Dietary protein is essential for the promotion of growth and development. Muscle, soft tissues, and organs consist largely of protein, and for any tissue growth or repair to occur protein is required. Amino acids are the building blocks of all proteins. Of the 20 amino acids normally found in dietary protein, our bodies can only synthesise 12. Therefore the remaining 8 must be derived from the diet, and are known as essential amino acids. As well as being precursors for protein synthesis required for growth and repair, amino acids also play key roles in a number of biological processes in many organs and tissues throughout the body, provide structure to all cells in the human body, and also act as an energy source.
Vitamins and Minerals

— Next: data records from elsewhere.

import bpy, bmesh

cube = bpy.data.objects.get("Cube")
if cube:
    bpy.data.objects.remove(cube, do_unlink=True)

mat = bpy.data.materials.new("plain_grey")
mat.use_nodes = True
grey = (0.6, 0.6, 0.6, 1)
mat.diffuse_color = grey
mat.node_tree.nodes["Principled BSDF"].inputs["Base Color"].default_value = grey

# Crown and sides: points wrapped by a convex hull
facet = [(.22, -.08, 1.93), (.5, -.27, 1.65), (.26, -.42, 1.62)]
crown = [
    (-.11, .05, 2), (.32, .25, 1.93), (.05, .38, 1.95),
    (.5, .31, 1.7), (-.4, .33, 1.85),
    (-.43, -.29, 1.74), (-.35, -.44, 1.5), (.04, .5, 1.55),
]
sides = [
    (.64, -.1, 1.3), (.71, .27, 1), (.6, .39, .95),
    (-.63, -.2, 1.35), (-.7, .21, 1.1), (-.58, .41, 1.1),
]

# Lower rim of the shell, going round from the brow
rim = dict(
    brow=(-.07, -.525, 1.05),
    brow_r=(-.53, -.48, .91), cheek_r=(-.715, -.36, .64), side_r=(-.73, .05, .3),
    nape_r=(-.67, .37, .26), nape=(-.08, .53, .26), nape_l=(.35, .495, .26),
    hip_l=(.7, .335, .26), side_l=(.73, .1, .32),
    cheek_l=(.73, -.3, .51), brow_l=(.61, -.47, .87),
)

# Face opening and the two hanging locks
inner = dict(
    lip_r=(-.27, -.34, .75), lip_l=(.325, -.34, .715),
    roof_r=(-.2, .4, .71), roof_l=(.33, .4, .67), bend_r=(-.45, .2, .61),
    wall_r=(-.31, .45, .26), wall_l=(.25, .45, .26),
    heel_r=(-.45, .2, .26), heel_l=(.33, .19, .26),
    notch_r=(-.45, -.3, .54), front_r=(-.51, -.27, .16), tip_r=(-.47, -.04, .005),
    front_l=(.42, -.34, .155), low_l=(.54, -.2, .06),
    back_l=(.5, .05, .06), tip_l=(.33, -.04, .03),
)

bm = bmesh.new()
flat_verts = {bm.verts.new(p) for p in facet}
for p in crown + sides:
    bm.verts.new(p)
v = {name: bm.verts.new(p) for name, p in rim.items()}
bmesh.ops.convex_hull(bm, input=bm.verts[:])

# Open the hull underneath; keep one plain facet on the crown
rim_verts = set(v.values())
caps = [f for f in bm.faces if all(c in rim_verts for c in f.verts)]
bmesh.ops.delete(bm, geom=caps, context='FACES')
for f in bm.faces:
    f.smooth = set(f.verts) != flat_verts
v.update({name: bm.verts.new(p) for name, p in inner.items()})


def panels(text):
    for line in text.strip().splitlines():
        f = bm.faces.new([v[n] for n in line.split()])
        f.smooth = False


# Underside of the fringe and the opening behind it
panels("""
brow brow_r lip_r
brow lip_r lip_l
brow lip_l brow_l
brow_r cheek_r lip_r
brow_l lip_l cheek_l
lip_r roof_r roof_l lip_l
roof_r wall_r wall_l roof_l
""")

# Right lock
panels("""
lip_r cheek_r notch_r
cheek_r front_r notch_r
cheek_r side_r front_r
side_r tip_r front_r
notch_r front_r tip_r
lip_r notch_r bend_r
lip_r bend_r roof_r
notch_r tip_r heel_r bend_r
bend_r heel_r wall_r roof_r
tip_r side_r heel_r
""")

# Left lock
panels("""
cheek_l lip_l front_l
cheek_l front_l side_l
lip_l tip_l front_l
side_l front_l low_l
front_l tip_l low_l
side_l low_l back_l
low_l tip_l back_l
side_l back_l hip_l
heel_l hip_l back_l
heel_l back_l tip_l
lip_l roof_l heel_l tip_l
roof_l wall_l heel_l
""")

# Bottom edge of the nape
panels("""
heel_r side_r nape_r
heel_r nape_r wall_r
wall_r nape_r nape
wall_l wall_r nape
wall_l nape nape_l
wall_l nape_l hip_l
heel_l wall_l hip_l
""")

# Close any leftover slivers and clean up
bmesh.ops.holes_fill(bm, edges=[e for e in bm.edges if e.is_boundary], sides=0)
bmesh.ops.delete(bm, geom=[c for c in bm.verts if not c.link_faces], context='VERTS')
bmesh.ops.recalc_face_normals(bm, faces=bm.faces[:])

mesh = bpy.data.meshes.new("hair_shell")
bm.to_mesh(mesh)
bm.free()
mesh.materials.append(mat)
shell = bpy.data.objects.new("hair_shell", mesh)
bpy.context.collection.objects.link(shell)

Collectively known as micronutrients, vitamins and minerals are essential compounds required in relatively small amounts in order to regulate metabolism and maintain good health. Vitamins are organic compounds required in small quantities from the diet for specific metabolic reactions in the body, and for promoting normal growth and development. Several vitamins act as antioxidants and help to protect the body against potentially damaging effects of free radicals. Minerals are inorganic compounds essential to life processes, and are required through the diet to maintain optimum health and physical performance. Minerals serve a number of purposes including; providing the building blocks for body tissues; maintaining regulation of metabolism, promoting immune health and maintaining electrolyte balance.
Antioxidants prevent or limit the potentially harmful actions of free radicals within the body. Free radicals are common by-products of normal reactions within the body, and are highly reactive molecules capable of causing damage in tissues throughout the body. Exercise and strenuous activity is known to increase the prevalence of free radicals and thus increase the potential of muscle tissue damage. Increased intake of antioxidant vitamins and minerals has been suggested to reduce the extent of exercise-induced muscle damage.
The adult body is about 60% water by weight. Water is an essential nutrient and serves many purposes within the body. It is responsible for transporting nutrients, providing protection, regulating body temperature, maintaining hydration status, and also facilitates many biochemical reactions. Therefore it is important to make sure enough water is consumed throughout the day to maintain health and good physical performance.